Most marketers can agree there is an opportunity to pause, adjust and get the marketing right. If the customer is the asset, then a brand’s best customers are the best assets that should be recognized and treated accordingly. Especially when you consider that a brand’s best customers are often less than 10% of the total, generating 50-70% of all revenue.

Currently, many brands are divorced from marketing. There is a chasm between the promise made and the experience delivered. A brand will profess they love their customer, they will treat them like a friend, provide them with nothing but the best. A promise is made with respect, privacy, protection, value and overall goodwill. Then the brand’s marketing delivers hundreds of emails with a “special offer,” a litany of text messages at random times of the day or night, a flurry of catalogs that fill up mailboxes, along with wildly creepy online experiences presenting a recently viewed product on most every webpage visited. How does any of that deliver on the promise of a great experience?

Choose your customer-based priorities

A great deal of a brand’s marketing focus is acquisition, followed by getting one-time customers to buy again. Yes, this is important, but it needs to be viewed in the context of the entire lifecycle. What about your loyal best customers?

To encourage customers to come on board, opt in and make a purchase, marketers often make offers. But “offer” today ubiquitously means “discount.” This is so limiting and flies in the face of financial goals. Certainly, discount is one kind of offer, along with recognition, appreciation, gift with purchase, special access, etc. While most customers will jump at a good offer that puts them on the right side of the red velvet rope, marketers need to be more insightful with their offer deployment.

Most marketing is based on hypothesis, where decisions begin with “I think …” But what is really necessary are insights to understand behavior segmentation, lifecycle path to profitability and the next 12-month future value for all customers engaged with a brand. With these insights, decisions can be made by marketers saying “I know …”

To get marketing right, big changes aren’t needed. Rather, foundational steps need to be in place. Customer strategy should be based on insights with a focus on your best customers to help frame the tactical campaign lifecycle playbook, which in turn will drive the channel and technology decisions.

Prioritize marketing by customer, by revenue, margin and profit, and then invest accordingly. Develop and honor a customer promise, tied to the brand with appropriate value exchange that is measured, reviewed, and refined, and bring marketing together with a single voice to make it clear to the customer … an orchestra vs. many individual musicians.

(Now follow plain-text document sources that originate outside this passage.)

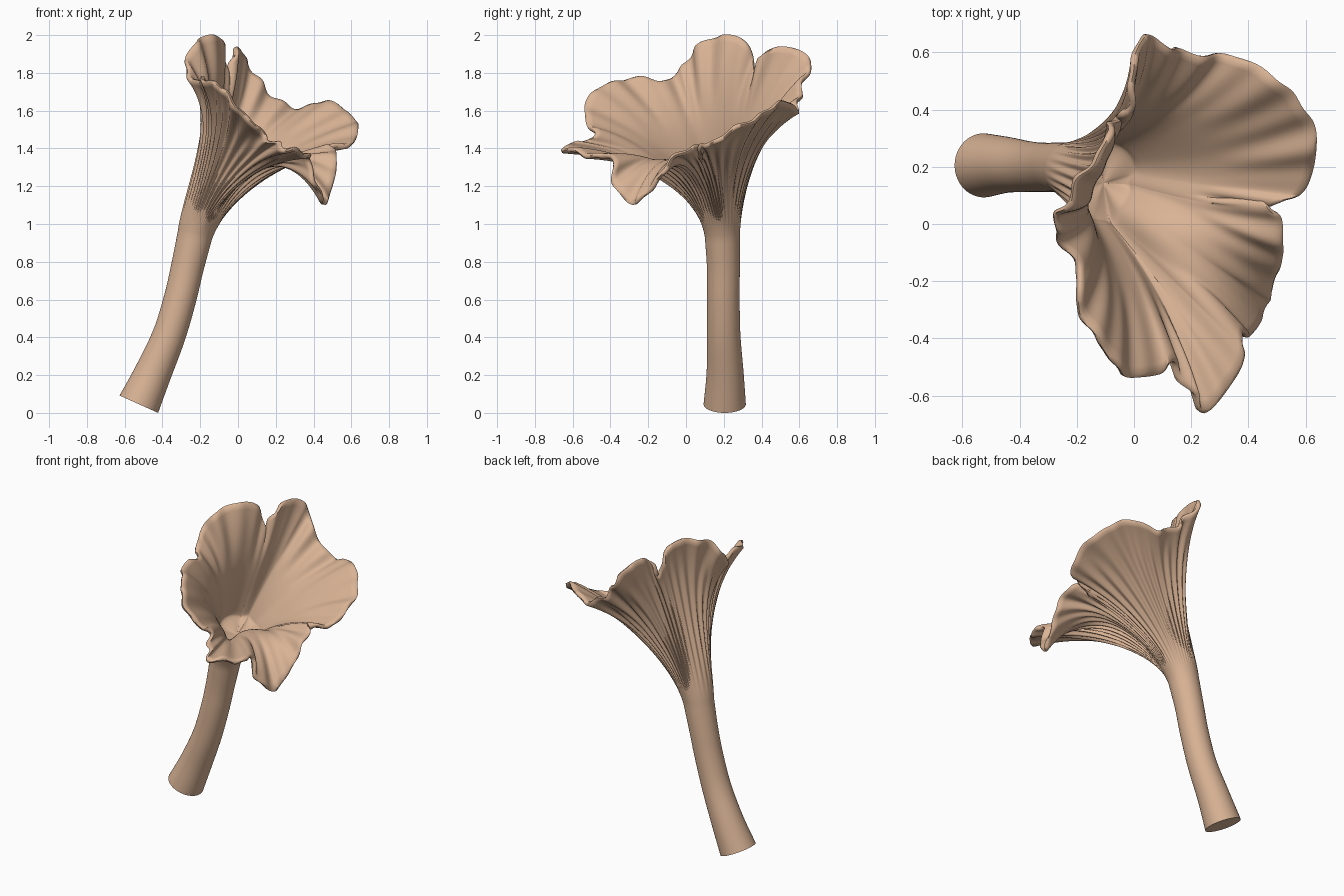
import bpy, bmesh, math
from mathutils import Vector

cube = bpy.data.objects.get("Cube")
if cube:
    bpy.data.objects.remove(cube, do_unlink=True)

AROUND = 384      # vertices in each ring
STEM_ROWS = 22
CAP_ROWS = 40
THROAT = STEM_ROWS + 13   # row where the inside ends in a bowl
RIBS = 46

# Wavy cap edge, counter-clockwise from the right-hand notch
RIM = [(.41, .07, 1.36), (.50, .08, 1.4), (.58, .11, 1.42), (.62, .2, 1.46), (.63, .32, 1.53),
       (.58, .41, 1.59), (.52, .49, 1.63), (.42, .56, 1.63), (.29, .59, 1.61), (.17, .6, 1.68),
       (.1, .63, 1.77), (.03, .66, 1.86), (0, .6, 1.92), (-.01, .49, 1.94), (-.03, .42, 1.9),
       (-.06, .375, 1.79), (-.09, .33, 1.95), (-.15, .22, 2), (-.24, .08, 1.95), (-.28, -.02, 1.82),
       (-.21, -.13, 1.75), (-.2, -.24, 1.78), (-.17, -.34, 1.76), (-.12, -.43, 1.73),
       (-.04, -.52, 1.66), (.08, -.52, 1.52), (.13, -.48, 1.47), (.19, -.59, 1.43),
       (.25, -.65, 1.4), (.35, -.53, 1.37), (.38, -.45, 1.36), (.36, -.39, 1.34),
       (.41, -.38, 1.22), (.45, -.26, 1.11), (.51, -.12, 1.28), (.5, .03, 1.41)]

# Stem centre line with radius: x, y, z, r
STEM = [(-.525, .205, .055, .112), (-.45, .207, .22, .098), (-.365, .2, .42, .088),
        (-.305, .198, .62, .086), (-.268, .198, .78, .087), (-.228, .192, .95, .093)]


def spline(p, i, f, closed):
    """Catmull-Rom point between control points i and i + 1."""
    n = len(p)
    a, b, c, d = (Vector(p[(i + j) % n if closed else min(max(i + j, 0), n - 1)])
                  for j in (-1, 0, 1, 2))
    return b + ((c - a) + ((a * 2 - b * 5 + c * 4 - d) + (b * 3 - a - c * 3 + d) * f) * f) * (f / 2)


def resample(p, count):
    """Evenly spaced points along a closed spline."""
    fine = [spline(p, i, j / 20, True) for i in range(len(p)) for j in range(20)]
    fine.append(fine[0])
    run = [0]
    for a, b in zip(fine, fine[1:]):
        run.append(run[-1] + (b - a).length)
    out, s = [], 0
    for k in range(count):
        want = run[-1] * k / count
        while run[s + 1] < want:
            s += 1
        out.append(fine[s].lerp(fine[s + 1], (want - run[s]) / (run[s + 1] - run[s])))
    return out


def blur(p, reach, passes):
    n = len(p)
    for _ in range(passes):
        p = [sum((p[(k + j) % n] for j in range(-reach, reach + 1)), Vector((0, 0, 0))) / (2 * reach + 1)
             for k in range(n)]
    return p


def ease(a, b, t):
    t = min(max((t - a) / (b - a), 0), 1)
    return t * t * (3 - 2 * t)


rim = resample(RIM, AROUND)
soft = blur(rim, 9, 3)          # edge without its notches
centre = Vector((.05, .1, 0))
turn = [2 * math.pi * k / AROUND for k in range(AROUND)]
facing = [math.atan2(p.y - centre.y, p.x - centre.x) for p in blur(rim, 14, 3)]


def ring(c, r, axis):
    side = Vector((axis.z, 0, -axis.x)).normalized()
    back = axis.cross(side)
    return [c + (side * math.cos(a) + back * math.sin(a)) * r for a in facing]


# Stem rings
rows = []
for i in range(STEM_ROWS):
    u = i / (STEM_ROWS - 1) * (len(STEM) - 1)
    s = min(int(u), len(STEM) - 2)
    q = spline(STEM, s, u - s, False)
    ahead = spline(STEM, s, u - s + .02, False)
    axis = (ahead - q).xyz.normalized()
    if i == 0:
        axis = Vector((.41, 0, .91))
    rows.append(ring(q.xyz, q.w, axis))
top_axis = Vector((.24, 0, .97)).normalized()

# Funnel rings rise along the stem, then flare and curl out to the edge
heart = Vector((.1, .05, 1.5))
start = rows[-1]
for i in range(1, CAP_ROWS + 1):
    t = i / CAP_ROWS
    row = []
    for k in range(AROUND):
        a, end, f = start[k], soft[k], facing[k]
        swell = Vector((math.cos(f), math.sin(f) - .6, 0)) * .03
        c1 = a + top_axis * .24 + swell
        pull = .26 + .25 * max(0, math.cos(f - math.radians(200)))
        c2 = c1.lerp(end, .58).lerp(heart, pull)
        c2.z += max(0, 1.38 - end.z) * 1.4      # drooping front lobe
        p = a * (1 - t)**3 + c1 * (3 * t * (1 - t)**2) + c2 * (3 * t * t * (1 - t)) + end * t**3
        row.append(p + (rim[k] - end) * t**5)
    rows.append(row)


def grid(bm, rings):
    """Add rings of vertices and bridge them with quads."""
    vs = [[bm.verts.new(p) for p in r] for r in rings]
    for low, high in zip(vs, vs[1:]):
        for k in range(AROUND):
            n = (k + 1) % AROUND
            bm.faces.new((low[k], low[n], high[n], high[k]))
    return vs


# Surface directions of the bare sheet
sheet = bmesh.new()
sheet_rows = grid(sheet, rows)
sheet.normal_update()
normals = [[v.normal.copy() for v in r] for r in sheet_rows]
sheet.free()

# Ribbed underside, and an inside that ripples only towards the edge
outer, inner = [], []
for i, row in enumerate(rows):
    t = (i - STEM_ROWS + 1) / CAP_ROWS
    out_row, in_row = [], []
    for k, p in enumerate(row):
        n, a = normals[i][k], turn[k]
        rib = math.sin(RIBS * a + 1.5 * math.sin(5 * a) + 2 * t)
        wave = math.sin(19 * a + 2 * math.sin(4 * a)) + .6 * math.sin(31 * a + 1)
        ripple = .01 * wave * ease(.65, 1, t)
        depth = .008 * ease(.03, .6, t) * (1 - .7 * ease(.75, 1, t))
        out_row.append(p + n * (ripple + depth * rib + .004 * ease(.5, 1, t)))
        in_row.append(p + n * (ripple - .03 + .008 * ease(.6, 1, t)))
    outer.append(out_row)
    inner.append(in_row)

# Rounded lip between both sides
lip = []
for k in range(AROUND):
    mid = (outer[-1][k] + inner[-1][k]) / 2
    lip.append(mid + (rows[-1][k] - rows[-3][k]).normalized() * .01)

# Shallow bowl at the bottom of the funnel
middle = sum(inner[THROAT], Vector((0, 0, 0))) / AROUND
bowl = []
for j in range(1, 10):
    angle = j / 10 * math.pi / 2
    sink = top_axis * (.04 * math.sin(angle))
    bowl.append([middle + (p - middle) * math.cos(angle) - sink for p in inner[THROAT]])
rings = outer + [lip] + inner[:THROAT - 1:-1] + bowl

bm = bmesh.new()
verts = grid(bm, rings)
bm.faces.new(reversed(verts[0]))                     # flat cut foot
tip = bm.verts.new(middle - top_axis * .04)
for k in range(AROUND):
    bm.faces.new((verts[-1][k], verts[-1][(k + 1) % AROUND], tip))
bmesh.ops.recalc_face_normals(bm, faces=bm.faces)
lowest = min(v.co.z for v in bm.verts)
bmesh.ops.translate(bm, verts=bm.verts, vec=(0, 0, -lowest))

mesh = bpy.data.meshes.new("mushroom")
bm.to_mesh(mesh)
bm.free()
mushroom = bpy.data.objects.new("mushroom", mesh)
bpy.context.collection.objects.link(mushroom)

# Pale tan flesh
flesh = bpy.data.materials.new("pale_tan")
flesh.use_nodes = True
tan = (.69, .45, .3, 1)
flesh.diffuse_color = tan
flesh.node_tree.nodes["Principled BSDF"].inputs["Base Color"].default_value = tan
mesh.materials.append(flesh)

bpy.ops.object.select_all(action='DESELECT')
mushroom.select_set(True)
bpy.context.view_layer.objects.active = mushroom
bpy.ops.object.shade_smooth_by_angle(angle=math.radians(70))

And don’t forget to measure results by growth of customer and thereby growth of the brand. Look at the success of the tactical campaign and the incremental revenue, profit and margin to help inform future campaigns.

By applying the right steps, marketing can acquire, retain and grow its best customers helping the brand’s business, while delivering on and exceeding their customer promise. Good marketing enables a victory for both.

Nick Godfrey, Stirista‘s SVP portfolio strategy, has helped some of the world’s most prestigious retail brands improve customer engagement and drive incremental revenue through lifecycle marketing and strategic marketing data and analysis. He is a co-founder of Customer Portfolios, which Stirista acquired in 2023.